Using the same cohort of layer 3 and 5 pyramidal neurons studied in chapter 2, in chapter 3 I assess the development of intrinsic membrane properties of these cells. Similar to the results obtained for dendritic morphology, while there are large differences in actual values of intrinsic properties between neurons from layers 3 and 5, the developmental patterns are roughly the same for neurons in both layers. Synaptic transmission, on the other hand, develops differently between layers, with excitatory transmission increasing more rapidly onto neurons in layer 3, while inhibition lags behind. This is not the case in layer 5 neurons, in which excitatory and inhibitory input increase in step with each other. This discrepancy leads to differences between layers in the balance between excitation and inhibition, and may thus be of importance when studying neurodevelopmental disorders.

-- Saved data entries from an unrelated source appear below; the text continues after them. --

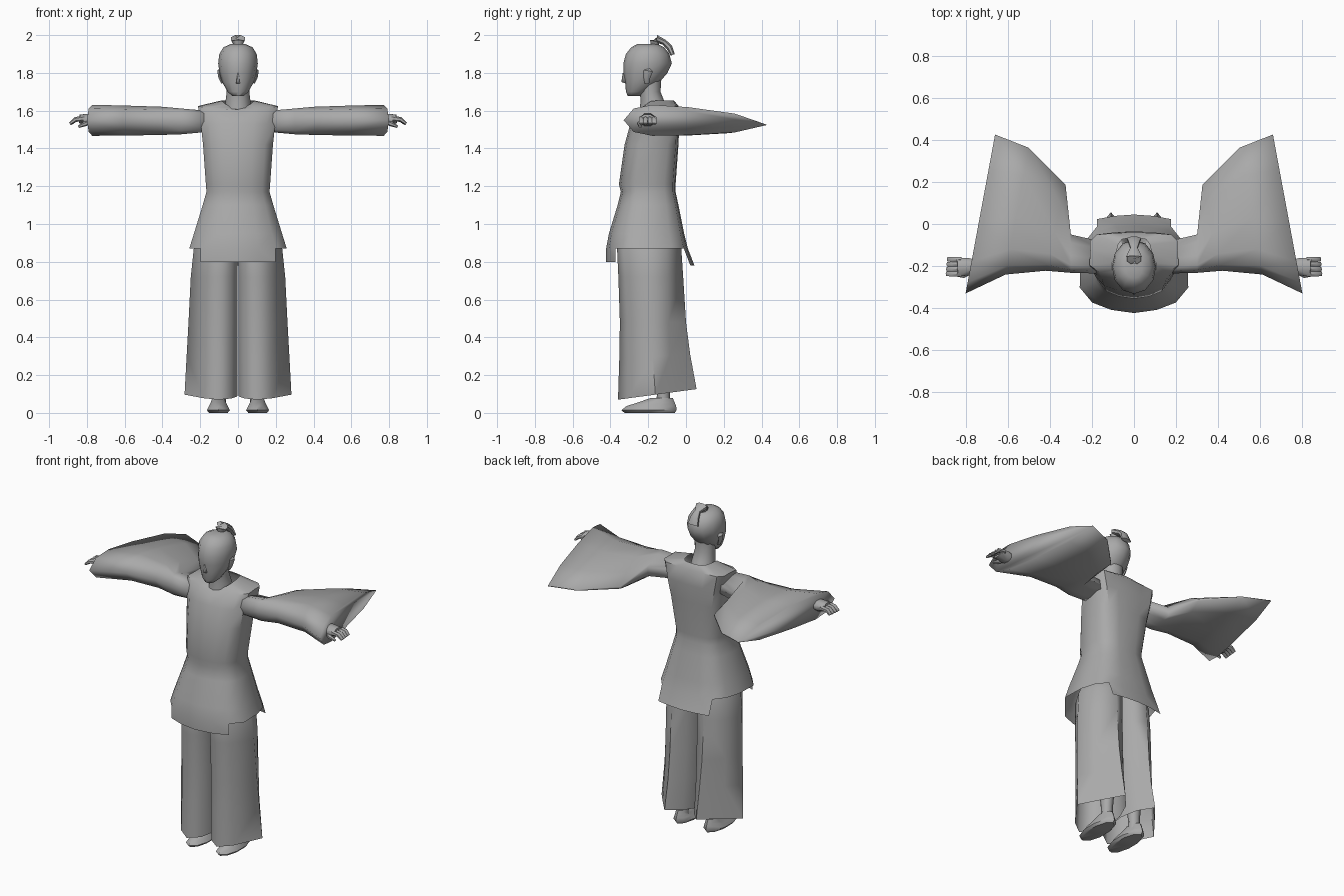
import bpy, bmesh, math
from mathutils import Vector

if "Cube" in bpy.data.objects:
    bpy.data.objects.remove(bpy.data.objects["Cube"])

grey = bpy.data.materials.new("plain_grey")
grey.diffuse_color = (0.4, 0.4, 0.4, 1)
grey.use_nodes = True
grey.node_tree.nodes["Principled BSDF"].inputs["Base Color"].default_value = grey.diffuse_color


def finish(name, bm, angle=50):
    bmesh.ops.recalc_face_normals(bm, faces=bm.faces)
    me = bpy.data.meshes.new(name)
    bm.to_mesh(me)
    bm.free()
    me.materials.append(grey)
    me.shade_smooth()
    me.set_sharp_from_angle(angle=math.radians(angle))
    ob = bpy.data.objects.new(name, me)
    bpy.context.collection.objects.link(ob)
    return ob


def loft(name, rings, cap=(True, True), side=1, angle=50, flap=None):
    """Skin closed rings; flap(bm, first ring) may hang panels from the hem."""
    bm = bmesh.new()
    rows = [[bm.verts.new((p[0] * side, p[1], p[2])) for p in r] for r in rings]
    n = len(rows[0])
    for a, b in zip(rows, rows[1:]):
        for i in range(n):
            j = (i + 1) % n
            bm.faces.new((a[i], a[j], b[j], b[i]))
    if cap[0]:
        bm.faces.new(rows[0])
    if cap[1]:
        bm.faces.new(rows[-1])
    if flap:
        flap(bm, rows[0])
    return finish(name, bm, angle)


def oval(z, rx, yf, yb, n=12):
    return [(rx * math.sin(2 * math.pi * i / n),
             (yf + yb) / 2 - (yb - yf) / 2 * math.cos(2 * math.pi * i / n), z)
            for i in range(n)]


def tube(name, path, sizes, up=(0, 0, 1), n=6, side=1):
    """Sweep an oval section (half width, half thickness) along a path."""
    rings = []
    for k, p in enumerate(path):
        t = Vector(path[min(k + 1, len(path) - 1)]) - Vector(path[max(k - 1, 0)])
        t.normalize()
        w = Vector(up).cross(t).normalized()
        u = t.cross(w)
        ring = []
        for i in range(n):
            a = 2 * math.pi * (i + .5) / n
            ring.append(Vector(p) + w * sizes[k][0] * math.cos(a)
                        + u * sizes[k][1] * math.sin(a))
        rings.append(ring)
    return loft(name, rings, side=side)


# Tunic: rounded body section, open hem, hanging front and back panels
HALF = [(0, -1), (.42, -.93), (.77, -.77), (1, -.44), (.98, .2),
        (.88, .6), (.68, .9), (.35, .97), (0, 1)]
BODY = HALF + [(-x, y) for x, y in HALF[-2:0:-1]]


def body(z, rx, yf, yb, dip=0, square=0):
    """square widens the back corners, dip lowers the front of the ring."""
    c, h = (yf + yb) / 2, (yb - yf) / 2
    return [(x * rx * (1 + square * max(0, y - .3)), c + y * h,
             z - dip * max(0, -y) ** 3) for x, y in BODY]


def panels(bm, hem):
    n = len(hem)
    for idx, dy, drop in (([-2, -1, 0, 1, 2], 0, .07), ([6, 7, 8, 9, 10], .035, .09)):
        top = [hem[i % n] for i in idx]
        low = [bm.verts.new(v.co + Vector((0, dy, -drop))) for v in top]
        for i in range(4):
            bm.faces.new((top[i], top[i + 1], low[i + 1], low[i]))


loft("tunic", [body(.87, .258, -.423, .01), body(.95, .233, -.408, -.01),
               body(1.1, .187, -.362, -.04), body(1.17, .167, -.345, -.055),
               body(1.21, .17, -.355, -.055), body(1.42, .185, -.325, -.04, 0, .2),
               body(1.53, .197, -.295, -.035, 0, .35),
               body(1.625, .212, -.255, -.04, .02, .4),
               body(1.655, .085, -.23, -.065, .045)],
     cap=(False, False), angle=45, flap=panels)

# Neck and head
loft("neck", [oval(1.58, .075, -.25, -.08), oval(1.65, .066, -.24, -.115),
              oval(1.70, .06, -.245, -.135), oval(1.78, .065, -.26, -.13)])
loft("head", [oval(1.677, .03, -.308, -.245), oval(1.70, .055, -.318, -.2),
              oval(1.75, .083, -.322, -.14), oval(1.80, .098, -.332, -.098),
              oval(1.85, .105, -.332, -.075), oval(1.90, .099, -.318, -.088),
              oval(1.935, .078, -.29, -.115), oval(1.952, .04, -.26, -.15)], angle=60)
# Nose: a small wedge on the face
loft("nose", [[(-.012, -.314, 1.742), (.012, -.314, 1.742), (0, -.342, 1.752)],
              [(-.006, -.322, 1.80), (.006, -.322, 1.80), (0, -.335, 1.80)]], angle=180)
# Topknot bending over the back of the head
tube("topknot", [(0, -.165, 1.94), (0, -.167, 1.968), (0, -.155, 1.98),
                 (0, -.115, 1.962), (0, -.088, 1.935), (0, -.07, 1.895)],
     [(.02, .022), (.036, .026), (.04, .022), (.018, .016), (.028, .018), (.036, .012)],
     up=(0, 1, .3), n=8)


def sleeve_ring(front, tip, ztop, zbot, ztip, thick):
    """Teardrop section from the front edge to the trailing tip."""
    f, t = Vector(front), Vector(tip)
    zm = (ztop + zbot) / 2
    top, low = [], []
    for s, k in ((.07, .75), (.2, 1), (.45, .9), (.78, .6)):
        p = f.lerp(t, s)
        k = max(k, thick) if s > .4 else k
        mid = zm + (ztip - zm) * s ** 2
        top.append((p.x, p.y, mid + (ztop - zm) * k))
        low.append((p.x, p.y, max(zbot, mid - (zm - zbot) * k)))
    h = (ztop - zm) * thick
    return ([(f.x, f.y, zm)] + top + [(t.x, t.y, ztip + h), (t.x, t.y, ztip - h)]
            + low[::-1])


# Trouser leg section: pointed at the hem, rounder above (across, front to back)
POINTED = [(0, -.4), (.11, -.78), (.36, -1), (.63, -.74), (1, -.05),
           (.74, .4), (.38, 1), (.13, .62), (0, .15)]
ROUND = [(0, -.5), (.15, -.85), (.4, -1), (.68, -.8), (1, -.08),
         (.84, .54), (.46, 1), (.14, .78), (0, .2)]


def leg_ring(z, xi, xo, yf, yb, r, tilt=0):
    c, h = (yf + yb) / 2, (yb - yf) / 2
    ring = []
    for (a, b), (d, e) in zip(POINTED, ROUND):
        u, v = a + (d - a) * r, b + (e - b) * r
        ring.append((xi + u * (xo - xi), c + v * h, z + tilt * v))
    return ring


for side, tag in ((1, "left"), (-1, "right")):
    # Wide hanging sleeve with a flat cuff
    loft(tag + "_sleeve",
         [sleeve_ring((.17, -.235), (.17, -.08), 1.6, 1.487, 1.54, .5),
          sleeve_ring((.3, -.232), (.3, -.05), 1.612, 1.475, 1.53, .4),
          sleeve_ring((.42, -.222), (.325, .185), 1.622, 1.472, 1.512, .08),
          sleeve_ring((.61, -.24), (.5, .362), 1.628, 1.468, 1.517, .04),
          sleeve_ring((.8, -.33), (.66, .425), 1.632, 1.467, 1.525, .02)],
         side=side, angle=180)
    # Forearm and palm, four curled fingers held together, thumb
    tube(tag + "_hand", [(.68, -.2, 1.55), (.75, -.2, 1.55), (.79, -.203, 1.552),
                         (.84, -.205, 1.557)],
         [(.03, .03), (.032, .03), (.046, .035), (.045, .024)], n=8, side=side)
    for i in range(4):
        y = -.237 + i * .023
        tube(tag + "_finger_%d" % (i + 1),
             [(.82, y, 1.558), (.862, y, 1.553), (.89 - .002 * i, y, 1.53)],
             [(.014, .015), (.014, .013), (.012, .007)], side=side)
    tube(tag + "_thumb", [(.775, -.225, 1.545), (.81, -.245, 1.53), (.845, -.243, 1.515)],
         [(.016, .015), (.013, .013), (.007, .007)], side=side)
    # Ear
    tube(tag + "_ear", [(.082, -.207, 1.745), (.095, -.207, 1.775),
                        (.1, -.2, 1.81), (.09, -.198, 1.822)],
         [(.008, .012), (.01, .018), (.011, .024), (.006, .012)],
         up=(0, 1, 0), side=side)
    # Wide trouser leg, open at the hem
    loft(tag + "_trouser_leg",
         [leg_ring(.098, .004, .283, -.36, .056, 0, .028),
          leg_ring(.3, .002, .272, -.353, .022, .2, .01),
          leg_ring(.48, .002, .262, -.35, .0, .5),
          leg_ring(.72, .002, .25, -.358, -.015, .8),
          leg_ring(.87, .002, .234, -.365, -.025, 1),
          leg_ring(1.02, .002, .165, -.32, -.08, 1)],
         cap=(False, True), side=side, angle=70)
    # Shin and shoe
    loft(tag + "_shin", [[(x + .1, y, z) for x, y, z in oval(zz, r, -.12 - r, -.12 + r, 8)]
                         for zz, r in ((.04, .036), (.12, .034), (.25, .045), (.35, .05))],
         side=side)
    loft(tag + "_shoe",
         [[(x + .104, y, z) for x, y, z in oval(zz, r, yf, yb, 10)]
          for zz, r, yf, yb in ((0, .052, -.325, -.06), (.014, .064, -.342, -.05),
                                (.036, .052, -.315, -.052), (.055, .042, -.255, -.06),
                                (.078, .034, -.19, -.07))], side=side)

In chapter 4, I study the effect of the intellectual disability gene Oligophrenin-1 (Ophn1) on the development of pyramidal neurons in medial prefrontal cortex, using the datasets compiled in chapters 2 and 3 as a reference. Ophn1encodes a Rho-GAP that inhibits the function of RhoA, cdc42 and Rac1. Thus, lack of Ophn1 might lead to constitutive activation of these targets, which is known to play a role in dendrite outgrowth. While studies of Ophn1 have shown dendritic spine growth to be affected, data on dendritic growth are less consistent. Furthermore, Ophn1 has been shown to be important for synaptic vesicle recycling and thus for synaptic fidelity upon high frequency stimulation. Indeed, I find that knockout of Ophn1 has no major effects on the development of dendritic morphology. Synaptic transmission, on the other hand, is affected, most likely due to decreased synaptic function in response to high frequency stimulation. Interestingly, this effect is transient, and dependent on both age of the animal and cortical layer. This indicates that Ophn1, and possibly also other genes implicated in neurodevelopmental disorders, is differentially regulated between cortical layers as well as during development, which should be taken into account when devising future therapeutic strategies.

Group 1 metabotropic glutamate receptors mGluRs have been implicated in neurodevelopmental disorders, particularly Fragile X Syndrome. Results from studies using rodent models of the disease have been promising and have led to several clinical studies targeting group 1 mGluRs in patients. However, it is not known whether mGluRs function similarly in human cortex as they do in rodents. In chapter 5, I show that activation of group 1 mGluRs depresses excitatory synapses onto human pyramidal neurons. In addition, group 1 mGluR activation transiently increases the frequency of excitatory synaptic events, and leads to a prolonged increase in the frequency of inhibitory synaptic events, which are likely mediated by somatostatin-expressing Martinotti neurons, as has been shown previously in rodent studies. I thus confirm that group 1 mGluRs function similarly in human and rodent cortex.